- **Task to carry out**
For this exercise, retype all the data exactly and exclude every image.

****

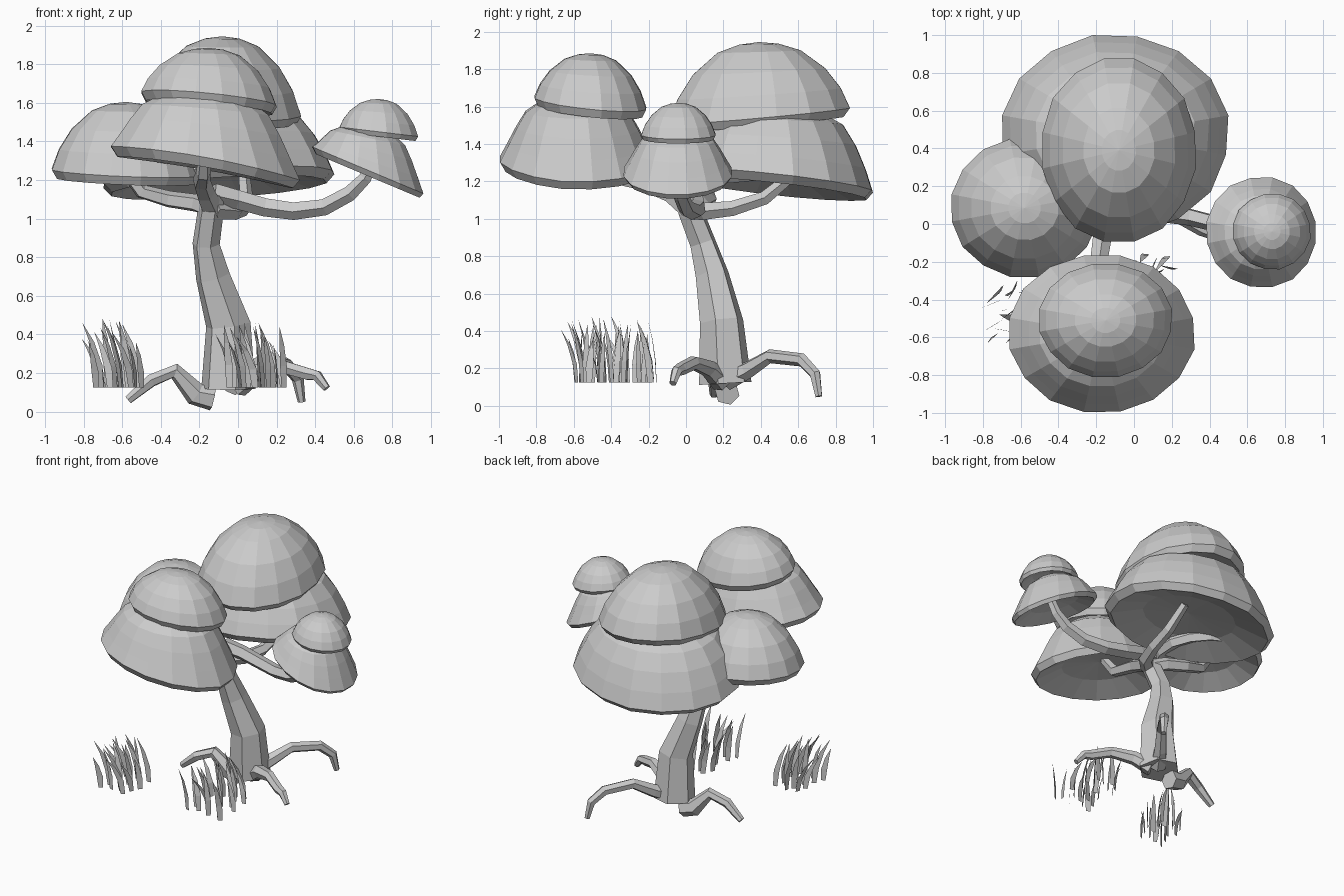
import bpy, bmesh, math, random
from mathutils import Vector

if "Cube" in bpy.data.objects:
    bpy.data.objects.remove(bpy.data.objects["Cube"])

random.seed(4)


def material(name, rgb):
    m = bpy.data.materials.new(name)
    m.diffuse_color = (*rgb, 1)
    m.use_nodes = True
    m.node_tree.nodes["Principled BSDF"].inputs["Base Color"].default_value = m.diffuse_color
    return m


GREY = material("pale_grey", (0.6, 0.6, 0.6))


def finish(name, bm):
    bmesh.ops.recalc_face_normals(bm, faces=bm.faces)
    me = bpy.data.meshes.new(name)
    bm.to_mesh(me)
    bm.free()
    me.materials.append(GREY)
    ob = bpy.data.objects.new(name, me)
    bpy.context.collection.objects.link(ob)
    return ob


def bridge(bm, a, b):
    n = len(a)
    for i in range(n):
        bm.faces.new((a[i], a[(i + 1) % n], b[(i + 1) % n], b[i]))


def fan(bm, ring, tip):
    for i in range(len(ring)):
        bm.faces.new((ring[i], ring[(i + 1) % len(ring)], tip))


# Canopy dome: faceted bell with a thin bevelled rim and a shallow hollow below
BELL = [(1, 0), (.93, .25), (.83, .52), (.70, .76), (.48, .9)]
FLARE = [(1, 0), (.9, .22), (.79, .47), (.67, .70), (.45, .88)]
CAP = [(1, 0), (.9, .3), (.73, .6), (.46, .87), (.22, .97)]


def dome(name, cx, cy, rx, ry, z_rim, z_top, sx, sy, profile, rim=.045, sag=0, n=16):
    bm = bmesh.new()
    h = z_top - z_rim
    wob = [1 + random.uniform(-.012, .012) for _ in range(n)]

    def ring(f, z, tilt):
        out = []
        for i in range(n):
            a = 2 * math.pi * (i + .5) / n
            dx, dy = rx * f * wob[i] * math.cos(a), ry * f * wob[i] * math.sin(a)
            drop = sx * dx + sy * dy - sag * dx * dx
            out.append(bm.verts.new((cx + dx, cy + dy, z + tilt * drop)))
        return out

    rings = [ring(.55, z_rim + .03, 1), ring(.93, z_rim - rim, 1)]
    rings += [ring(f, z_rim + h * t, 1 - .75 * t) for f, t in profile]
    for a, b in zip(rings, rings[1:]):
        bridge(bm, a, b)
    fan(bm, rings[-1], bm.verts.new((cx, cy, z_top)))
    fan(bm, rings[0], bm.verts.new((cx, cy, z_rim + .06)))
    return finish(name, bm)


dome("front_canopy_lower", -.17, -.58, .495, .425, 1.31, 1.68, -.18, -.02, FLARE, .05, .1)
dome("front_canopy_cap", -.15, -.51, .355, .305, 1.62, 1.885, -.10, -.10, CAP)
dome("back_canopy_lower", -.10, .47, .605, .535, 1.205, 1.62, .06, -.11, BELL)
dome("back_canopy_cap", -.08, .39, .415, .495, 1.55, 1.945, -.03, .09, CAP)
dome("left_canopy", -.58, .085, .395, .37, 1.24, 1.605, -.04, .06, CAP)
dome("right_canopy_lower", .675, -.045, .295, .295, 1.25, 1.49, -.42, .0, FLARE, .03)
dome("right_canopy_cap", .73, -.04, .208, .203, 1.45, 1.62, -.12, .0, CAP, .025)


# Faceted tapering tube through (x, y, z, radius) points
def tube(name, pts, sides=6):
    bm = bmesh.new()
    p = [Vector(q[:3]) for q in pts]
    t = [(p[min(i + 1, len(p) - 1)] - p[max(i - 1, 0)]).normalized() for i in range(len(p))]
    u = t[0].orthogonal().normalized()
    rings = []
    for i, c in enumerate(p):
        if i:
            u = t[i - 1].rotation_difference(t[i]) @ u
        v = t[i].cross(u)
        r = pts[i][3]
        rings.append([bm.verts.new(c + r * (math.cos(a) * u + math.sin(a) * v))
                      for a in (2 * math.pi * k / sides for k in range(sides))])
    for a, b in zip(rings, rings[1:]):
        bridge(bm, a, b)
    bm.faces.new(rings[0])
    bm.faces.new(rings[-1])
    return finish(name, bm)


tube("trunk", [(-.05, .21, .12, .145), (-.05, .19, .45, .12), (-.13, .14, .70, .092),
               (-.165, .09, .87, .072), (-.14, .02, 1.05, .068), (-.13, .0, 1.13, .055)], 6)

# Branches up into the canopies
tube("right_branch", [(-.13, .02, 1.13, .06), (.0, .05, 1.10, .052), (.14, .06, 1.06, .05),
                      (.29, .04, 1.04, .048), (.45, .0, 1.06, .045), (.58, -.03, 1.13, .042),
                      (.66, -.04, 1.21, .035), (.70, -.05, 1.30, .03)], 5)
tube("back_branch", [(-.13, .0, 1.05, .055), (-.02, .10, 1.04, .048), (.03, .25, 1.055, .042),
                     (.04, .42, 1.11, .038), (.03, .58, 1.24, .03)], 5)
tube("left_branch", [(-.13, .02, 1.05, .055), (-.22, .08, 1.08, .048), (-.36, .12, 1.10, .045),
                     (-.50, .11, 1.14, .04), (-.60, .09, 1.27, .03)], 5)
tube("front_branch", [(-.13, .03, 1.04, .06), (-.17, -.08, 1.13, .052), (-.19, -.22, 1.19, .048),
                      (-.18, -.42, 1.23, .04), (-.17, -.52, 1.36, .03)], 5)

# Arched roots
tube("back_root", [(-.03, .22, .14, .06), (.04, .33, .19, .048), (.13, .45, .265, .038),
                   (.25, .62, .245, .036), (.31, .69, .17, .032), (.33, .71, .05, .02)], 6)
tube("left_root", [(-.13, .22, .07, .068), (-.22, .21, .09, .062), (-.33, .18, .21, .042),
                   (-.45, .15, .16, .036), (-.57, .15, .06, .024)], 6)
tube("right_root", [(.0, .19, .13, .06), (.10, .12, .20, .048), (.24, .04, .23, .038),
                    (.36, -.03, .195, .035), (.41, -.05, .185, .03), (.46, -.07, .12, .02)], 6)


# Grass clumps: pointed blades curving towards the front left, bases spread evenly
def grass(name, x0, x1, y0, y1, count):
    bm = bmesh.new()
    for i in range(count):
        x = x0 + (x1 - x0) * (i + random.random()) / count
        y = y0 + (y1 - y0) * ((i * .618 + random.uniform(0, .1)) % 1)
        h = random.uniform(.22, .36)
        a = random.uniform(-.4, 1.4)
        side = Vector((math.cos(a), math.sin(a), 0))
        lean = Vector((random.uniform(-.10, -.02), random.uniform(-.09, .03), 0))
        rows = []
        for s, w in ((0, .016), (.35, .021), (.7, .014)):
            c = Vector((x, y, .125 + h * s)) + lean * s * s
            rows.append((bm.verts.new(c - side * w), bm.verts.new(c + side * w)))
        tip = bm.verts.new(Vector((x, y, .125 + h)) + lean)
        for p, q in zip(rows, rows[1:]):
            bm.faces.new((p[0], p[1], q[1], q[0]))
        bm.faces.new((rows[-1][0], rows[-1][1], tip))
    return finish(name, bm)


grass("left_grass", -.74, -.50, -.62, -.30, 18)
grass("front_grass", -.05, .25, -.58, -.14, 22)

****

- **Written solution**
import bpy, bmesh, math, random
from mathutils import Vector

if "Cube" in bpy.data.objects:
    bpy.data.objects.remove(bpy.data.objects["Cube"])

random.seed(4)


def material(name, rgb):
    m = bpy.data.materials.new(name)
    m.diffuse_color = (*rgb, 1)
    m.use_nodes = True
    m.node_tree.nodes["Principled BSDF"].inputs["Base Color"].default_value = m.diffuse_color
    return m


GREY = material("pale_grey", (0.6, 0.6, 0.6))


def finish(name, bm):
    bmesh.ops.recalc_face_normals(bm, faces=bm.faces)
    me = bpy.data.meshes.new(name)
    bm.to_mesh(me)
    bm.free()
    me.materials.append(GREY)
    ob = bpy.data.objects.new(name, me)
    bpy.context.collection.objects.link(ob)
    return ob


def bridge(bm, a, b):
    n = len(a)
    for i in range(n):
        bm.faces.new((a[i], a[(i + 1) % n], b[(i + 1) % n], b[i]))


def fan(bm, ring, tip):
    for i in range(len(ring)):
        bm.faces.new((ring[i], ring[(i + 1) % len(ring)], tip))


# Canopy dome: faceted bell with a thin bevelled rim and a shallow hollow below
BELL = [(1, 0), (.93, .25), (.83, .52), (.70, .76), (.48, .9)]
FLARE = [(1, 0), (.9, .22), (.79, .47), (.67, .70), (.45, .88)]
CAP = [(1, 0), (.9, .3), (.73, .6), (.46, .87), (.22, .97)]


def dome(name, cx, cy, rx, ry, z_rim, z_top, sx, sy, profile, rim=.045, sag=0, n=16):
    bm = bmesh.new()
    h = z_top - z_rim
    wob = [1 + random.uniform(-.012, .012) for _ in range(n)]

    def ring(f, z, tilt):
        out = []
        for i in range(n):
            a = 2 * math.pi * (i + .5) / n
            dx, dy = rx * f * wob[i] * math.cos(a), ry * f * wob[i] * math.sin(a)
            drop = sx * dx + sy * dy - sag * dx * dx
            out.append(bm.verts.new((cx + dx, cy + dy, z + tilt * drop)))
        return out

    rings = [ring(.55, z_rim + .03, 1), ring(.93, z_rim - rim, 1)]
    rings += [ring(f, z_rim + h * t, 1 - .75 * t) for f, t in profile]
    for a, b in zip(rings, rings[1:]):
        bridge(bm, a, b)
    fan(bm, rings[-1], bm.verts.new((cx, cy, z_top)))
    fan(bm, rings[0], bm.verts.new((cx, cy, z_rim + .06)))
    return finish(name, bm)


dome("front_canopy_lower", -.17, -.58, .495, .425, 1.31, 1.68, -.18, -.02, FLARE, .05, .1)
dome("front_canopy_cap", -.15, -.51, .355, .305, 1.62, 1.885, -.10, -.10, CAP)
dome("back_canopy_lower", -.10, .47, .605, .535, 1.205, 1.62, .06, -.11, BELL)
dome("back_canopy_cap", -.08, .39, .415, .495, 1.55, 1.945, -.03, .09, CAP)
dome("left_canopy", -.58, .085, .395, .37, 1.24, 1.605, -.04, .06, CAP)
dome("right_canopy_lower", .675, -.045, .295, .295, 1.25, 1.49, -.42, .0, FLARE, .03)
dome("right_canopy_cap", .73, -.04, .208, .203, 1.45, 1.62, -.12, .0, CAP, .025)


# Faceted tapering tube through (x, y, z, radius) points
def tube(name, pts, sides=6):
    bm = bmesh.new()
    p = [Vector(q[:3]) for q in pts]
    t = [(p[min(i + 1, len(p) - 1)] - p[max(i - 1, 0)]).normalized() for i in range(len(p))]
    u = t[0].orthogonal().normalized()
    rings = []
    for i, c in enumerate(p):
        if i:
            u = t[i - 1].rotation_difference(t[i]) @ u
        v = t[i].cross(u)
        r = pts[i][3]
        rings.append([bm.verts.new(c + r * (math.cos(a) * u + math.sin(a) * v))
                      for a in (2 * math.pi * k / sides for k in range(sides))])
    for a, b in zip(rings, rings[1:]):
        bridge(bm, a, b)
    bm.faces.new(rings[0])
    bm.faces.new(rings[-1])
    return finish(name, bm)


tube("trunk", [(-.05, .21, .12, .145), (-.05, .19, .45, .12), (-.13, .14, .70, .092),
               (-.165, .09, .87, .072), (-.14, .02, 1.05, .068), (-.13, .0, 1.13, .055)], 6)

# Branches up into the canopies
tube("right_branch", [(-.13, .02, 1.13, .06), (.0, .05, 1.10, .052), (.14, .06, 1.06, .05),
                      (.29, .04, 1.04, .048), (.45, .0, 1.06, .045), (.58, -.03, 1.13, .042),
                      (.66, -.04, 1.21, .035), (.70, -.05, 1.30, .03)], 5)
tube("back_branch", [(-.13, .0, 1.05, .055), (-.02, .10, 1.04, .048), (.03, .25, 1.055, .042),
                     (.04, .42, 1.11, .038), (.03, .58, 1.24, .03)], 5)
tube("left_branch", [(-.13, .02, 1.05, .055), (-.22, .08, 1.08, .048), (-.36, .12, 1.10, .045),
                     (-.50, .11, 1.14, .04), (-.60, .09, 1.27, .03)], 5)
tube("front_branch", [(-.13, .03, 1.04, .06), (-.17, -.08, 1.13, .052), (-.19, -.22, 1.19, .048),
                      (-.18, -.42, 1.23, .04), (-.17, -.52, 1.36, .03)], 5)

# Arched roots
tube("back_root", [(-.03, .22, .14, .06), (.04, .33, .19, .048), (.13, .45, .265, .038),
                   (.25, .62, .245, .036), (.31, .69, .17, .032), (.33, .71, .05, .02)], 6)
tube("left_root", [(-.13, .22, .07, .068), (-.22, .21, .09, .062), (-.33, .18, .21, .042),
                   (-.45, .15, .16, .036), (-.57, .15, .06, .024)], 6)
tube("right_root", [(.0, .19, .13, .06), (.10, .12, .20, .048), (.24, .04, .23, .038),
                    (.36, -.03, .195, .035), (.41, -.05, .185, .03), (.46, -.07, .12, .02)], 6)


# Grass clumps: pointed blades curving towards the front left, bases spread evenly
def grass(name, x0, x1, y0, y1, count):
    bm = bmesh.new()
    for i in range(count):
        x = x0 + (x1 - x0) * (i + random.random()) / count
        y = y0 + (y1 - y0) * ((i * .618 + random.uniform(0, .1)) % 1)
        h = random.uniform(.22, .36)
        a = random.uniform(-.4, 1.4)
        side = Vector((math.cos(a), math.sin(a), 0))
        lean = Vector((random.uniform(-.10, -.02), random.uniform(-.09, .03), 0))
        rows = []
        for s, w in ((0, .016), (.35, .021), (.7, .014)):
            c = Vector((x, y, .125 + h * s)) + lean * s * s
            rows.append((bm.verts.new(c - side * w), bm.verts.new(c + side * w)))
        tip = bm.verts.new(Vector((x, y, .125 + h)) + lean)
        for p, q in zip(rows, rows[1:]):
            bm.faces.new((p[0], p[1], q[1], q[0]))
        bm.faces.new((rows[-1][0], rows[-1][1], tip))
    return finish(name, bm)


grass("left_grass", -.74, -.50, -.62, -.30, 18)
grass("front_grass", -.05, .25, -.58, -.14, 22)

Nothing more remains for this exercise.